The expert panel’s objectives are to consider the potential opportunities and challenges the emerging digital economy may pose for competition and pro-competition policy, and to make recommendations on any changes that may be needed.
The panel will draw on its members’ expertise in competition economics and policy and engage widely with experts and stakeholders. It will consider the impact of competition policy on the UK’s growth and productivity, on wages and labour markets and on consumer outcomes.
In particular, it will look at:
- the impacts of the emergence of a small number of big players in digital markets such as social media, e-commerce, search, and online advertising
- appropriate approaches to mergers, takeovers and anticompetitive practices in digital markets
- opportunities to enhance competition to increase business innovation and expand consumer choice
- how best to assess consumer impacts in ad-funded products and services that are “free” to consumers
It will consider what further economic policy tools and frameworks are required to best understand and assess online markets; what if any changes may be required to the powers, functions and resources of the UK’s competition authority; and what approaches should be pursued at the international level in order to address the challenges of the digital economy.
The review will not attempt to provide answers to wider social questions such as the possible implications of the digital economy for individuals’ privacy, democracy, or independence and accountability of the media. However, it will identify the intersections between competition law, alternative policy tools and other areas of policy. These questions are also further being examined in other fora.
The panel’s work will be independent of government. It will make a final report with its recommendations to the Chancellor of the Exchequer and the Secretary of State for Business, Energy and Industrial Strategy in early 2019. Its recommendations will inform the work of HM Treasury, the Department for Digital, Culture, Media and Sport, and the Department for Business, Energy and Industrial Strategy, particularly the Competition Law Review.
2. Key questions for the expert panel
- What are the emerging benefits and harms from digital markets such as social media, e-commerce, search, and online advertising tending towards only one or a small number of big firms?
- What are the emerging benefits and harms of the same small number of digital firms becoming present across a broad range of digital markets?
- What effect can the accumulation and concentration of data within a small number of big firms be expected to have on competition?
- How can risks and detriment to consumers in products and services that are “free” to consumers (or paid for through their data) be assessed? And how could competition effects in other markets such as advertising be addressed?
- How do technologies such as artificial intelligence and machine learning affect competition and what are their implications for competition policy?
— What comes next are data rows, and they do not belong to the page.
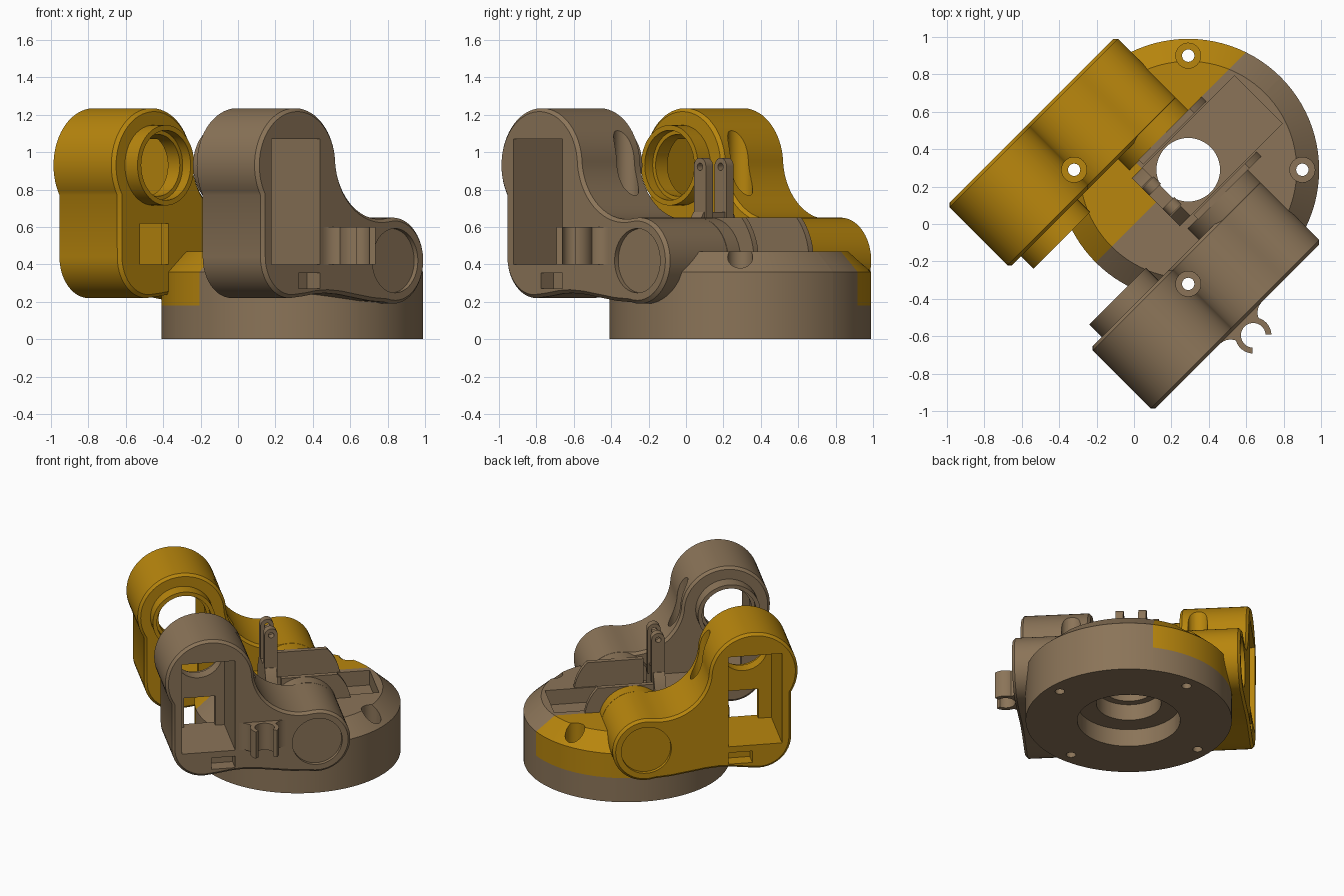
import bpy, bmesh, math
from mathutils import Vector

if "Cube" in bpy.data.objects:
    bpy.data.objects.remove(bpy.data.objects["Cube"])

# Everything is laid out along the arms (x = arm length, y = across), then turned 45 degrees.
TURN = math.radians(45)
parts = []

def material(name, rgb):
    m = bpy.data.materials.new(name)
    m.diffuse_color = (*rgb, 1)
    m.use_nodes = True
    m.node_tree.nodes["Principled BSDF"].inputs["Base Color"].default_value = m.diffuse_color
    return m

GOLD = material("gold", (0.479, 0.238, 0.004))
TAUPE = material("taupe", (0.258, 0.175, 0.098))

def arc(cx, cy, r, a0, a1, n):
    return [(cx + r * math.cos(math.radians(a0 + (a1 - a0) * i / n)),
             cy + r * math.sin(math.radians(a0 + (a1 - a0) * i / n))) for i in range(n + 1)]

def prism(name, pts, lo, hi, axis="y", bevel=0, mat=None):
    """Extrude a closed outline along y (outline in x,z) or along z (outline in x,y)."""
    bm = bmesh.new()
    place = (lambda p, t: (p[0], t, p[1])) if axis == "y" else (lambda p, t: (p[0], p[1], t))
    a = [bm.verts.new(place(p, lo)) for p in pts]
    b = [bm.verts.new(place(p, hi)) for p in pts]
    caps = [bm.faces.new(a), bm.faces.new(b[::-1])]
    for i in range(len(pts)):
        j = (i + 1) % len(pts)
        bm.faces.new((a[i], b[i], b[j], a[j]))
    bmesh.ops.recalc_face_normals(bm, faces=bm.faces[:])
    if bevel:
        edges = list({e for f in caps for e in f.edges})
        bmesh.ops.bevel(bm, geom=edges, offset=bevel, segments=1, affect="EDGES")
    me = bpy.data.meshes.new(name)
    bm.to_mesh(me)
    bm.free()
    ob = bpy.data.objects.new(name, me)
    bpy.context.collection.objects.link(ob)
    if mat:
        me.materials.append(mat)
        parts.append(ob)
    return ob

def box(x0, x1, y0, y1, z0, z1, name="cutter", mat=None):
    return prism(name, [(x0, z0), (x1, z0), (x1, z1), (x0, z1)], y0, y1, mat=mat)

def rod(cx, cy, r, lo, hi, axis="y", n=48, name="cutter", mat=None):
    return prism(name, arc(cx, cy, r, 0, 360, n)[:-1], lo, hi, axis, mat=mat)

def combine(ob, tool, op="DIFFERENCE"):
    mod = ob.modifiers.new("boolean", "BOOLEAN")
    mod.operation, mod.object, mod.solver = op, tool, "EXACT"
    bpy.context.view_layer.objects.active = ob
    bpy.ops.object.modifier_apply(modifier=mod.name)
    bpy.data.objects.remove(tool)

# Base: chamfered disc with a centre bore
CX = 0.41
base = rod(CX, 0, 0.70, 0, 0.47, "z", 96, "base", TAUPE)
bm = bmesh.new()
bm.from_mesh(base.data)
top = [e for e in bm.edges if all(v.co.z > 0.46 for v in e.verts)]
lower = bmesh.ops.bisect_plane(bm, geom=bm.verts[:] + bm.edges[:] + bm.faces[:],
                               plane_co=(0, 0, 0.36), plane_no=(0, 0, 1))
for v in bm.verts:
    if v.co.z > 0.46:
        v.co.x = CX + (v.co.x - CX) * 0.58 / 0.70
        v.co.y *= 0.58 / 0.70
bm.to_mesh(base.data)
bm.free()
for r, lo, hi in ((0.35, -0.1, 0.13), (0.22, 0.1, 0.25), (0.17, 0.2, 0.6)):
    combine(base, rod(CX, 0, r, lo, hi, "z"))
combine(base, box(0.17, 0.94, -0.18, 0.18, 0.36, 0.6))

# Screw holes with wide clearance above, drilled through base and arms
SCREWS = [(CX + 0.61 * math.cos(math.radians(a)), 0.61 * math.sin(math.radians(a)))
          for a in (45, 135, 225, 315)]

def drill(ob, holes):
    for x, y in holes:
        combine(ob, rod(x, y, 0.067, 0.30, 1.5, "z", 32))
        combine(ob, rod(x, y, 0.033, -0.1, 0.4, "z", 24))

drill(base, SCREWS)

# Gold area painted on one side of the base
base.data.materials.append(GOLD)
bm = bmesh.new()
bm.from_mesh(base.data)
for co, no in (((0, 0, 0.18), (0, 0, 1)), ((0, 0, 0), (0, 1, 0)),
               ((0, 0.225, 0), (0, 1, 0)), ((0.24, 0, 0), (1, 0, 0))):
    bmesh.ops.bisect_plane(bm, geom=bm.verts[:] + bm.edges[:] + bm.faces[:],
                           plane_co=co, plane_no=no)
for f in bm.faces:
    c = f.calc_center_median()
    outside = (c - Vector((CX, 0, c.z))).length > 0.30 or c.z > 0.3
    f.material_index = int(c.z > 0.181 and outside and (c.y > 0.225 or (c.x < 0.24 and c.y > 0)))
bm.to_mesh(base.data)
bm.free()

# Arm outline: round head, straight back, wavy underside, round foot, hollow curve
outline = (arc(-0.33, 0.93, 0.305, 4.5, 211.5, 40) + arc(-0.37, 0.44, 0.22, 180, 270, 12)
           + [(-0.27, 0.23), (-0.18, 0.243), (-0.10, 0.247), (0.0, 0.24), (0.12, 0.222), (0.24, 0.205)]
           + arc(CX, 0.42, 0.23, -105, 100, 36)[:-1] + arc(0.31, 0.98, 0.338, -80, -175.5, 22)[:-1])

for s, side, mat in ((1, "left", GOLD), (-1, "right", TAUPE)):
    def span(a, b):
        return sorted((s * a, s * b))
    arm = prism(side + "_arm", outline, *span(0.305, 0.778), bevel=0.018, mat=mat)
    # bearing collar on the inner side of the head
    combine(arm, rod(-0.335, 0.93, 0.215, *span(0.21, 0.34)), "UNION")
    combine(arm, rod(-0.335, 0.93, 0.187, *span(0.1, 0.27)))
    combine(arm, rod(-0.335, 0.93, 0.165, *span(0.2, 0.5)))
    # motor pocket, inner window, cable slot and foot recess
    combine(arm, box(-0.525, -0.157, *span(0.36, 0.9), 0.40, 1.07))
    combine(arm, box(-0.435, -0.22, *span(0.25, 0.5), 0.40, 0.62))
    combine(arm, box(-0.32, -0.157, *span(0.68, 0.9), 0.27, 0.355))
    combine(arm, rod(CX, 0.42, 0.172, *span(0.75, 0.9)))
    drill(arm, [p for p in SCREWS if p[0] < 0.1 and p[1] * s > 0] or
          [(CX - 0.431, s * 0.431)])
    # hub and cheek plate between the foot and the centre slot
    rod(CX, 0.42, 0.23, *span(0.22, 0.32), name=side + "_hub", mat=mat)
    cheek = arc(CX, 0.42, 0.33, 0, 44.2, 16) + [(0.26, 0.65), (0.26, 0.42)]
    prism(side + "_cheek_plate", cheek, *span(0.19, 0.226), mat=TAUPE)

# Cable clip on the outside of the right arm
ring = arc(0.03, -0.872, 0.097, -42, 222, 32) + arc(0.03, -0.872, 0.066, 222, -42, 32)
prism("clip_ring", ring, 0.40, 0.60, "z", mat=TAUPE)
web = ([(-0.13, -0.77)] + arc(-0.13, -0.86, 0.082, 90, 10, 8)
       + arc(0.03, -0.872, 0.075, 150, 30, 10) + arc(0.19, -0.86, 0.082, 170, 90, 8) + [(0.19, -0.77)])
prism("clip_web", web, 0.40, 0.60, "z", mat=TAUPE)

# Forked lever bracket beside the centre bore
foot = [(-0.19, 0.36), (0.19, 0.36), (0.17, 0.58), (0.11, 0.68), (-0.11, 0.68), (-0.17, 0.58)]
bracket = prism("bracket_foot", foot, 0.165, 0.245, mat=TAUPE)
for v in bracket.data.vertices:
    v.co.x, v.co.y = v.co.y, v.co.x
bracket.data.flip_normals()
for s in (-1, 1):
    prong = prism("bracket_prong", [(0.165, 0.6), (0.255, 0.6)] + arc(0.21, 0.925, 0.045, 0, 180, 12),
                  s * 0.078 - 0.027, s * 0.078 + 0.027, mat=TAUPE)
    combine(prong, rod(0.21, 0.922, 0.02, -0.3, 0.3, n=16))

# Turn into place and shade
for ob in parts:
    ob.rotation_euler.z = TURN
    bpy.ops.object.select_all(action="DESELECT")
    ob.select_set(True)
    bpy.context.view_layer.objects.active = ob
    bpy.ops.object.shade_smooth_by_angle(angle=math.radians(30))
Does algorithmic pricing raise novel concerns about competition?
- What is the appropriate approach to mergers and takeovers in digital markets – what are the key challenges and how should they be addressed?
- What tools does competition policy need to deal with issues in the digital economy in a sufficiently timely, effective and far-sighted manner? To what extent are these in place in the UK?
- What approaches are being considered and developed by governments and competition authorities in other major economies? What needs to be done internationally and what can be done at the UK level?